> [PROBLEM TO WORK ON]:
Within the listing below, how many lines hold the string "True"? Only the number should be given.

> [RECORDS TO USE]:
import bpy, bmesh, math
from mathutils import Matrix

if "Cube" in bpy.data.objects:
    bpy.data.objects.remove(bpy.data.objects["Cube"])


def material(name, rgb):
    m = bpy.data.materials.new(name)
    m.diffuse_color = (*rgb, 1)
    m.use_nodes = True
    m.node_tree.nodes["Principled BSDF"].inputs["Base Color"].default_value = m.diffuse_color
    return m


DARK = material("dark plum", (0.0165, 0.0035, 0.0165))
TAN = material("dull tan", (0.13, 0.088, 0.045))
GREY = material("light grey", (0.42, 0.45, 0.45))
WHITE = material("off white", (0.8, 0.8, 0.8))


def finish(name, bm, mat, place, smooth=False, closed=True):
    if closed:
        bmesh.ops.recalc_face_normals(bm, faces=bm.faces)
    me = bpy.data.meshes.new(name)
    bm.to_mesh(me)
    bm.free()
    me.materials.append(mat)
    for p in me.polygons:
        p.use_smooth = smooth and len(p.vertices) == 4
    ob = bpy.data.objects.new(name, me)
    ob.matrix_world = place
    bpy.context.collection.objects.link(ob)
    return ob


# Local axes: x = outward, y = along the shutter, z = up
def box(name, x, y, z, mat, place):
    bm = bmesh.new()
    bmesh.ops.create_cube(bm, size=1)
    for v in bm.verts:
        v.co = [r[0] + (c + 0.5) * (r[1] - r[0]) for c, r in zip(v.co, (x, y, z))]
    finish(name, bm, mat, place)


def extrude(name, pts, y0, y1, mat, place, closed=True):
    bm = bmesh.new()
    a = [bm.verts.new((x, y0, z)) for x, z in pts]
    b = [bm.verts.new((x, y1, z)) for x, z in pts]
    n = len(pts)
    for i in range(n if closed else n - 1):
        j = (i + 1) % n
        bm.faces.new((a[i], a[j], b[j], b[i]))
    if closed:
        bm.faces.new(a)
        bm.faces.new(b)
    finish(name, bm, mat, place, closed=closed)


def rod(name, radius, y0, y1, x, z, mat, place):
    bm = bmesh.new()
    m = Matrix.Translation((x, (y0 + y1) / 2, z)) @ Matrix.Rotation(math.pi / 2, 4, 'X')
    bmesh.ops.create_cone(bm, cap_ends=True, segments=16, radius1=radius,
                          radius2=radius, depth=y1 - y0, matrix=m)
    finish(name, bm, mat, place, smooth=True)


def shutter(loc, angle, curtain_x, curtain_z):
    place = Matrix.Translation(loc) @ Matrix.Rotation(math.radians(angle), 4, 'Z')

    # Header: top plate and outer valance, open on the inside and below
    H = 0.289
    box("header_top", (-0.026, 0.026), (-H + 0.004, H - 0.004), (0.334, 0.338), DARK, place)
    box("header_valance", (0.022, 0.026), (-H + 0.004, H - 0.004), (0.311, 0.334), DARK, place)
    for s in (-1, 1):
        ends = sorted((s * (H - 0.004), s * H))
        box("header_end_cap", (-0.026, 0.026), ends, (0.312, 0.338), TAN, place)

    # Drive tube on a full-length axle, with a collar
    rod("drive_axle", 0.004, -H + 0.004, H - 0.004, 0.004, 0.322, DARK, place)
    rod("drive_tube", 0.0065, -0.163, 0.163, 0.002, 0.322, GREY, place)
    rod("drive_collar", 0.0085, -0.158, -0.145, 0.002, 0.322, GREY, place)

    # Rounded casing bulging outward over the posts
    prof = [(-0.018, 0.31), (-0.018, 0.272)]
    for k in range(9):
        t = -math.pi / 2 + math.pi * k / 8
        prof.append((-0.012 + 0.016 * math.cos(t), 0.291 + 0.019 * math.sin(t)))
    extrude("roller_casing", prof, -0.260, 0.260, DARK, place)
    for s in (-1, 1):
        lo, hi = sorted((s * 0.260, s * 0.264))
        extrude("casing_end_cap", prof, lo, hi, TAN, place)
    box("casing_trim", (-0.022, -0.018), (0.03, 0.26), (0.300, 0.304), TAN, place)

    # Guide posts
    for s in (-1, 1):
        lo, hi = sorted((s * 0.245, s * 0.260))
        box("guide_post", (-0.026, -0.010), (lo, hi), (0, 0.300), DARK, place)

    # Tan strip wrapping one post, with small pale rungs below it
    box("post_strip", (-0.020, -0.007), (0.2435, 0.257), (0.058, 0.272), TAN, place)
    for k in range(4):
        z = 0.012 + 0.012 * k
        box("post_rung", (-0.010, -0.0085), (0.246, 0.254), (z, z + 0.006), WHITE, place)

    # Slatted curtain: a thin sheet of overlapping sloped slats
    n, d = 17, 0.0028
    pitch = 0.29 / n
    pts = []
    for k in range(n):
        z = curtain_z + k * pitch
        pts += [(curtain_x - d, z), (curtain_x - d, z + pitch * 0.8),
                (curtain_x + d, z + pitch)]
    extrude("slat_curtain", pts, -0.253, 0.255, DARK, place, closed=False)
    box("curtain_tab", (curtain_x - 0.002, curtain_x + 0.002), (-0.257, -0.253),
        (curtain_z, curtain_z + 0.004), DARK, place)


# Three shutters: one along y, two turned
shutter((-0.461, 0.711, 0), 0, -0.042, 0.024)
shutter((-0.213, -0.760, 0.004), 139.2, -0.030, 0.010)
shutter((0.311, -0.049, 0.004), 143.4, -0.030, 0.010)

> [REPLY TO THE TASK]:
5